WHAT TO PRODUCE: Could the data below be printed out exactly, with the pictures left out?

Records from a data collection
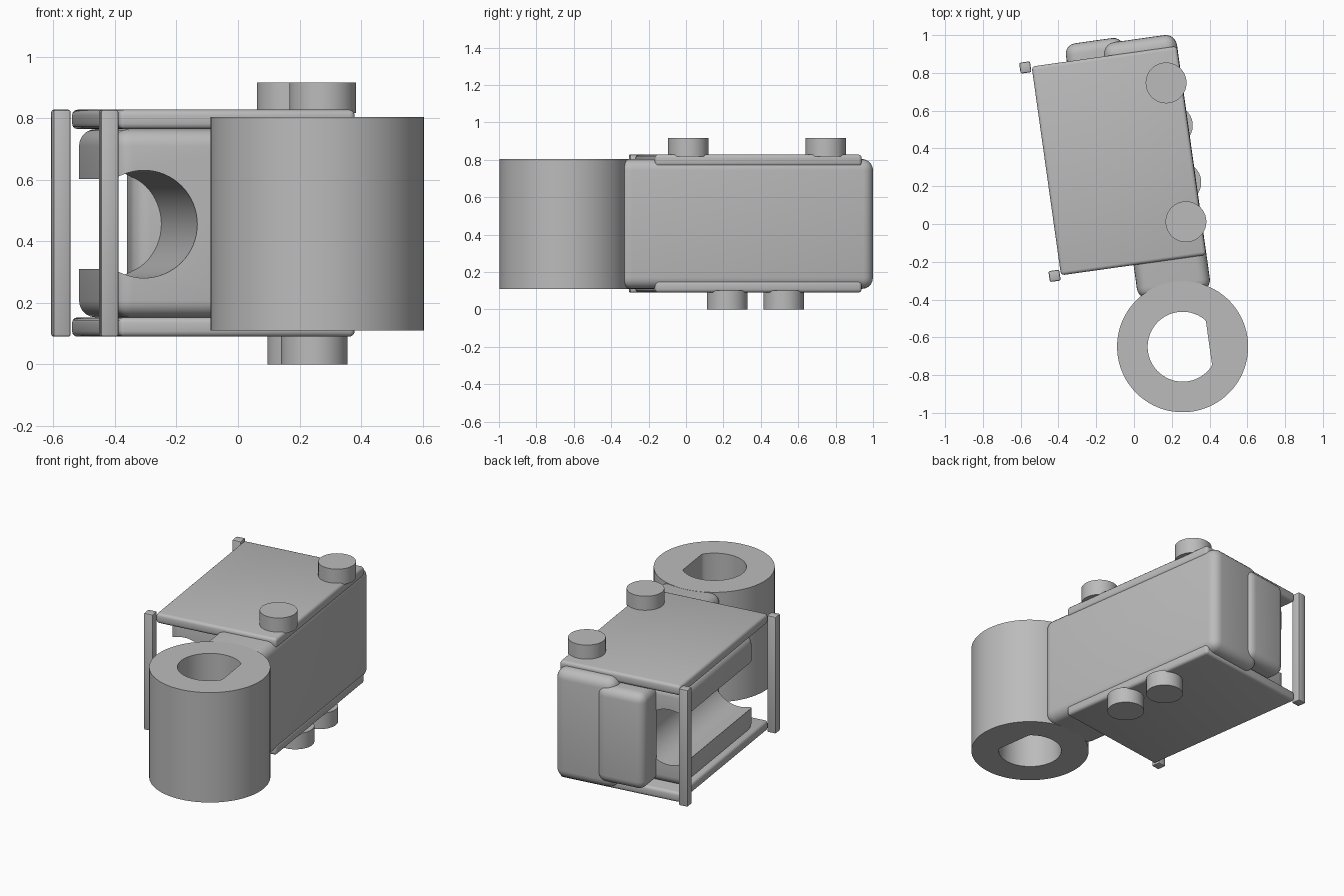
import bpy, bmesh, math
from mathutils import Matrix, Vector

if "Cube" in bpy.data.objects:
    bpy.data.objects.remove(bpy.data.objects["Cube"], do_unlink=True)

# Single plain grey
grey = bpy.data.materials.new("plain grey")
grey.use_nodes = True
grey.diffuse_color = (0.5, 0.5, 0.5, 1)
grey.node_tree.nodes["Principled BSDF"].inputs["Base Color"].default_value = (0.5, 0.5, 0.5, 1)

# The whole assembly is turned slightly about z
FRAME = Matrix.Translation((-0.08, 0.335, 0)) @ Matrix.Rotation(math.radians(8), 4, "Z")


def finish(bm, name, angle=35):
    bmesh.ops.recalc_face_normals(bm, faces=bm.faces)
    mesh = bpy.data.meshes.new(name)
    bm.to_mesh(mesh)
    bm.free()
    ob = bpy.data.objects.new(name, mesh)
    bpy.context.collection.objects.link(ob)
    mesh.materials.append(grey)
    ob.matrix_world = FRAME
    bpy.ops.object.select_all(action="DESELECT")
    ob.select_set(True)
    bpy.context.view_layer.objects.active = ob
    bpy.ops.object.shade_smooth_by_angle(angle=math.radians(angle))
    return ob


def box(name, x, y, z, bevel, segments=5):
    """Rounded box given its (min, max) extents."""
    lo, hi = (Vector(c) for c in zip(x, y, z))
    bm = bmesh.new()
    bmesh.ops.create_cube(bm, size=1)
    bmesh.ops.scale(bm, vec=hi - lo, verts=bm.verts)
    bmesh.ops.translate(bm, vec=(lo + hi) / 2, verts=bm.verts)
    bmesh.ops.bevel(bm, geom=bm.edges[:], offset=bevel, segments=segments,
                    profile=0.5, affect="EDGES")
    return finish(bm, name)


def cylinder(name, centre, radius, depth, turn=Matrix()):
    bm = bmesh.new()
    bmesh.ops.create_cone(bm, cap_ends=True, segments=64, radius1=radius, radius2=radius,
                          depth=depth, matrix=Matrix.Translation(centre) @ turn)
    return finish(bm, name)


# Cover plates above and below, with two corner posts
box("top_plate", (-0.388, 0.388), (-0.558, 0.558), (0.765, 0.828), 0.018, 3)
box("bottom_plate", (-0.388, 0.388), (-0.558, 0.558), (0.09, 0.153), 0.018, 3)
for name, y in (("front_post", -0.556), ("back_post", 0.558)):
    box(name, (-0.451, -0.393), (y - 0.029, y + 0.029), (0.09, 0.828), 0.008, 2)

# Main block and the smaller block at the back
box("main_block", (0, 0.39), (-0.745, 0.625), (0.11, 0.804), 0.06)
box("back_block", (-0.2, 0.11), (0.44, 0.648), (0.155, 0.762), 0.055)

# Side block with an open round channel
channel = box("channel_block", (-0.38, 0.1), (-0.4, 0.49), (0.153, 0.765), 0.055)
cutter = cylinder("channel_cutter", (-0.284, 0, 0.456), 0.175, 3,
                  Matrix.Rotation(math.pi / 2, 4, "X"))
cutter.hide_render = True
cut = channel.modifiers.new("channel", "BOOLEAN")
cut.operation, cut.solver, cut.object = "DIFFERENCE", "EXACT", cutter
bpy.context.view_layer.objects.active = channel
bpy.ops.object.modifier_apply(modifier=cut.name)
bpy.data.objects.remove(cutter, do_unlink=True)
bpy.ops.object.select_all(action="DESELECT")
channel.select_set(True)
bpy.ops.object.shade_smooth_by_angle(angle=math.radians(35))


# Barrel with a bore that is flattened on one side
def barrel(name, cx, cy, z0, z1, outer, inner, flat, n=96):
    bm = bmesh.new()
    rings = []
    for i in range(n):
        a = 2 * math.pi * (i + 0.5) / n
        c, s = math.cos(a), math.sin(a)
        o = (cx + outer * c, cy + outer * s)
        h = (cx + min(inner * c, flat), cy + inner * s)
        rings.append([bm.verts.new((*p, z)) for p, z in
                      ((o, z0), (o, z1), (h, z1), (h, z0))])
    for i in range(n):
        a, b = rings[i], rings[(i + 1) % n]
        for k in range(4):
            m = (k + 1) % 4
            bm.faces.new((a[k], b[k], b[m], a[m]))
    return finish(bm, name)


barrel("barrel", 0.197, -1.022, 0.11, 0.805, 0.347, 0.185, 0.141)

# Round pegs on the plates, placed in world coordinates
to_local = FRAME.inverted()
for name, x, y, z in (("top_front_peg", 0.275, 0.012, 0.867), ("top_back_peg", 0.17, 0.747, 0.867),
                      ("bottom_front_peg", 0.248, 0.22, 0.05), ("bottom_back_peg", 0.203, 0.522, 0.05)):
    cylinder(name, to_local @ Vector((x, y, z)), 0.108, 0.1)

ANSWER SECTION:
import bpy, bmesh, math
from mathutils import Matrix, Vector

if "Cube" in bpy.data.objects:
    bpy.data.objects.remove(bpy.data.objects["Cube"], do_unlink=True)

# Single plain grey
grey = bpy.data.materials.new("plain grey")
grey.use_nodes = True
grey.diffuse_color = (0.5, 0.5, 0.5, 1)
grey.node_tree.nodes["Principled BSDF"].inputs["Base Color"].default_value = (0.5, 0.5, 0.5, 1)

# The whole assembly is turned slightly about z
FRAME = Matrix.Translation((-0.08, 0.335, 0)) @ Matrix.Rotation(math.radians(8), 4, "Z")


def finish(bm, name, angle=35):
    bmesh.ops.recalc_face_normals(bm, faces=bm.faces)
    mesh = bpy.data.meshes.new(name)
    bm.to_mesh(mesh)
    bm.free()
    ob = bpy.data.objects.new(name, mesh)
    bpy.context.collection.objects.link(ob)
    mesh.materials.append(grey)
    ob.matrix_world = FRAME
    bpy.ops.object.select_all(action="DESELECT")
    ob.select_set(True)
    bpy.context.view_layer.objects.active = ob
    bpy.ops.object.shade_smooth_by_angle(angle=math.radians(angle))
    return ob


def box(name, x, y, z, bevel, segments=5):
    """Rounded box given its (min, max) extents."""
    lo, hi = (Vector(c) for c in zip(x, y, z))
    bm = bmesh.new()
    bmesh.ops.create_cube(bm, size=1)
    bmesh.ops.scale(bm, vec=hi - lo, verts=bm.verts)
    bmesh.ops.translate(bm, vec=(lo + hi) / 2, verts=bm.verts)
    bmesh.ops.bevel(bm, geom=bm.edges[:], offset=bevel, segments=segments,
                    profile=0.5, affect="EDGES")
    return finish(bm, name)


def cylinder(name, centre, radius, depth, turn=Matrix()):
    bm = bmesh.new()
    bmesh.ops.create_cone(bm, cap_ends=True, segments=64, radius1=radius, radius2=radius,
                          depth=depth, matrix=Matrix.Translation(centre) @ turn)
    return finish(bm, name)


# Cover plates above and below, with two corner posts
box("top_plate", (-0.388, 0.388), (-0.558, 0.558), (0.765, 0.828), 0.018, 3)
box("bottom_plate", (-0.388, 0.388), (-0.558, 0.558), (0.09, 0.153), 0.018, 3)
for name, y in (("front_post", -0.556), ("back_post", 0.558)):
    box(name, (-0.451, -0.393), (y - 0.029, y + 0.029), (0.09, 0.828), 0.008, 2)

# Main block and the smaller block at the back
box("main_block", (0, 0.39), (-0.745, 0.625), (0.11, 0.804), 0.06)
box("back_block", (-0.2, 0.11), (0.44, 0.648), (0.155, 0.762), 0.055)

# Side block with an open round channel
channel = box("channel_block", (-0.38, 0.1), (-0.4, 0.49), (0.153, 0.765), 0.055)
cutter = cylinder("channel_cutter", (-0.284, 0, 0.456), 0.175, 3,
                  Matrix.Rotation(math.pi / 2, 4, "X"))
cutter.hide_render = True
cut = channel.modifiers.new("channel", "BOOLEAN")
cut.operation, cut.solver, cut.object = "DIFFERENCE", "EXACT", cutter
bpy.context.view_layer.objects.active = channel
bpy.ops.object.modifier_apply(modifier=cut.name)
bpy.data.objects.remove(cutter, do_unlink=True)
bpy.ops.object.select_all(action="DESELECT")
channel.select_set(True)
bpy.ops.object.shade_smooth_by_angle(angle=math.radians(35))


# Barrel with a bore that is flattened on one side
def barrel(name, cx, cy, z0, z1, outer, inner, flat, n=96):
    bm = bmesh.new()
    rings = []
    for i in range(n):
        a = 2 * math.pi * (i + 0.5) / n
        c, s = math.cos(a), math.sin(a)
        o = (cx + outer * c, cy + outer * s)
        h = (cx + min(inner * c, flat), cy + inner * s)
        rings.append([bm.verts.new((*p, z)) for p, z in
                      ((o, z0), (o, z1), (h, z1), (h, z0))])
    for i in range(n):
        a, b = rings[i], rings[(i + 1) % n]
        for k in range(4):
            m = (k + 1) % 4
            bm.faces.new((a[k], b[k], b[m], a[m]))
    return finish(bm, name)


barrel("barrel", 0.197, -1.022, 0.11, 0.805, 0.347, 0.185, 0.141)

# Round pegs on the plates, placed in world coordinates
to_local = FRAME.inverted()
for name, x, y, z in (("top_front_peg", 0.275, 0.012, 0.867), ("top_back_peg", 0.17, 0.747, 0.867),
                      ("bottom_front_peg", 0.248, 0.22, 0.05), ("bottom_back_peg", 0.203, 0.522, 0.05)):
    cylinder(name, to_local @ Vector((x, y, z)), 0.108, 0.1)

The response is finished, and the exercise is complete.